This is one of the most un-standard standards albums you’ll find, with a song list opening with “Love Man” and including “I Fall in Love Too Easily,” “You Stepped Out of a Dream” and the epic closer “Oleo,” but with the familiar musical terrain reshaped to varying degrees. The venue-apt “Lullaby of Birdland” and “Solar” turn into loosely rambling free zones, as if the spirit of Ornette Coleman filtered into the band’s attitudinal mix. “Oleo” opens with Konitz’ statement of the melody and subtly serpentine left turns beyond that, joined first only by fellow veteran Motian, in ambling mode. The others join in and dismantle the usual “rhythm changes” foundation of the song, heading off, instead, on a collective search, whereabouts unknown until they announce themselves on the Birdland stage on that special December night in 2009.

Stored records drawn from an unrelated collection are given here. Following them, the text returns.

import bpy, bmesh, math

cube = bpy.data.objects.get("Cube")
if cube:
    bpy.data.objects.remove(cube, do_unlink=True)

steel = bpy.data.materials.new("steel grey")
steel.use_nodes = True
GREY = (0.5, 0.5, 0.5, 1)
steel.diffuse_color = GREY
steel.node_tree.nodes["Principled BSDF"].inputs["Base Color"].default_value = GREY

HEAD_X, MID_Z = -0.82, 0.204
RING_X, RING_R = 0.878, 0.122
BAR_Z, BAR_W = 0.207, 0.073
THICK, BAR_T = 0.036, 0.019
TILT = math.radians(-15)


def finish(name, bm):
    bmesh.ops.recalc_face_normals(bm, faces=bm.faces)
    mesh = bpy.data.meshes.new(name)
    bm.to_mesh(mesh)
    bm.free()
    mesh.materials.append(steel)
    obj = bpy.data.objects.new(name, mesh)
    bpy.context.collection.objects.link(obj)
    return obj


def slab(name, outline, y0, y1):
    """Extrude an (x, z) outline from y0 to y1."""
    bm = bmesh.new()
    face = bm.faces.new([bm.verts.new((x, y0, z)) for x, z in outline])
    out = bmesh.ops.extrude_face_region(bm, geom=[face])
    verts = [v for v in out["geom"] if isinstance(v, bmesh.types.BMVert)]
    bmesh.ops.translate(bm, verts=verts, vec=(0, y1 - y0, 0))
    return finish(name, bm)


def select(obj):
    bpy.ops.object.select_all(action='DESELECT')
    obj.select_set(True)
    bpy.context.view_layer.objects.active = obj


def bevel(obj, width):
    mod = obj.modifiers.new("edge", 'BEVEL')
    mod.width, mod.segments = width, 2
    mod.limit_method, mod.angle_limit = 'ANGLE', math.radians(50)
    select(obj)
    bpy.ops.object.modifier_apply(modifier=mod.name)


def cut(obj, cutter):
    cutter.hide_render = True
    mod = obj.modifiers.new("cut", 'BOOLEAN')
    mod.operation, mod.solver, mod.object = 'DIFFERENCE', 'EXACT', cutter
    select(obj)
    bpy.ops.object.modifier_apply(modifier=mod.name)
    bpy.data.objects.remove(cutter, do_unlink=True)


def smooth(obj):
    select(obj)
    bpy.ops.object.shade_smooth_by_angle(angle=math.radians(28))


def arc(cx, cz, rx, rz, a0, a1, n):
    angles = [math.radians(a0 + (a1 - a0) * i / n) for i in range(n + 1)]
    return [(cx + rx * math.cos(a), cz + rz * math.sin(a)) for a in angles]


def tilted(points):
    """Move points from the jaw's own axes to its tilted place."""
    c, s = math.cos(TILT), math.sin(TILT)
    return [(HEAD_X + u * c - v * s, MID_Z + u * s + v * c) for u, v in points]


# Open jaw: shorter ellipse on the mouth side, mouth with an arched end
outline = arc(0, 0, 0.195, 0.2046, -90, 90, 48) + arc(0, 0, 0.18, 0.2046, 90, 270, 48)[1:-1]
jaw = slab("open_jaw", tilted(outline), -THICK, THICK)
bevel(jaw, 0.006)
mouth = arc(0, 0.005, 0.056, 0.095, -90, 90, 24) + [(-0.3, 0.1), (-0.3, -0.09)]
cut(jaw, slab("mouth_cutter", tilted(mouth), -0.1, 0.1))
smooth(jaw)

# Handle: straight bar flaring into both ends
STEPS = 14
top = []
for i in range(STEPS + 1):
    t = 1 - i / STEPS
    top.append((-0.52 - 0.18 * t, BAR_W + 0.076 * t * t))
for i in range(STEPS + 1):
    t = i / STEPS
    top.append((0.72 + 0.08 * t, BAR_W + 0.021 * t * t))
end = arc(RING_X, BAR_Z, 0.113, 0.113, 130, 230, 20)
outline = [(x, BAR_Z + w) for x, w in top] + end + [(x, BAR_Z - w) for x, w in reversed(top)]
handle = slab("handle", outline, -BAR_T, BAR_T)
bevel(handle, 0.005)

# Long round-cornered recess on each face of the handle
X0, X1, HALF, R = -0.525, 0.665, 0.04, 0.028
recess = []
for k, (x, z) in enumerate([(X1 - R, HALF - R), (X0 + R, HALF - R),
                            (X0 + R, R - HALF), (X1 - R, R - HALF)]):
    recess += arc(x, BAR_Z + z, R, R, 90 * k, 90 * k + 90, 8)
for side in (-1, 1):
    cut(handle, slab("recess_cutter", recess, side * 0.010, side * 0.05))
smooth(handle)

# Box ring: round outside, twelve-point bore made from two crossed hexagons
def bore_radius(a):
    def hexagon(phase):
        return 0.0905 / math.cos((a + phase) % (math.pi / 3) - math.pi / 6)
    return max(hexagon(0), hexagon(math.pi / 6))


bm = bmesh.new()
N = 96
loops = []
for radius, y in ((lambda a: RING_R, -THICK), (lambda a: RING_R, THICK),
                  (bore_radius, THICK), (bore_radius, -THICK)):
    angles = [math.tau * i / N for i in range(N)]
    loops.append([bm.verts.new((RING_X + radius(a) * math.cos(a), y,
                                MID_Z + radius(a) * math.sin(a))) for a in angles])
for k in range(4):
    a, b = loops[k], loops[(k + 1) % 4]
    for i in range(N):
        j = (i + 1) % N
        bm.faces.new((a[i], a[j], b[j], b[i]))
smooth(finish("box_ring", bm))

Konitz has made a specialty of rooting around in the DNA of jazz standards and finding new life there, a tendency epitomized in his original tunes based on the chord changes of Real Bookish numbers, such as “Thingin,’” a reread on “All the Things You Are.” Konitz opens his fine duo album Insight, with pianist Frank Wunsch, with a solo version of “Thingin,’” and it’s a sparse jewel of an experience.
I remember a show at the Montreal Jazz Festival—long a place where Konitz found respect and an affectionate audience—maybe a decade ago, when Konitz, Mehldau and Haden were in trio mode, around midnight at the intimate Gesu venue. At show’s end, Konitz started a tune solo, launching into one of his cryptic end-runs towards the middle of a standard, before his trio mates joined in. It was one of the most quixotic and deconstructionist versions of “Stella by Starlight” I’ve ever heard, and I found out later that Mehldau actually never knew which tune they were playing. Ignorance, meet bliss.
Looking over last week’s typically dense musical calendar, as a f’rinstance, the highlights came from different musical corners and vintages, all starting with the letter M: Olivier Messiaen’s two-piano masterpiece “Visions de L’Amen,” wondrously played by Ursula Oppens and Jerome Lowenthal at Hahn Hall, in the Music Academy of the West’s “Tuesdays @ 8” series; the wowing epic sound of Gustav Mahler’s Fifth Symphony by the Academy Festival Orchestra at The Granada last Saturday (the third MAW/Mahler encounter in recent years); and, of course, the surprisingly moving retro sounds of that underrated American musical sensation, the Monkees, in a 45th anniversary tour stop at the Chumash Casino on Thursday. Even lacking key member Michael Nesmith, the cheeky sixtysomething threesome (and their ace eight-piece band) made a grand splash in their 2.5-hour show, bolstered by strong songwriting and sweet scents of a more innocent time—however illusory the sensation.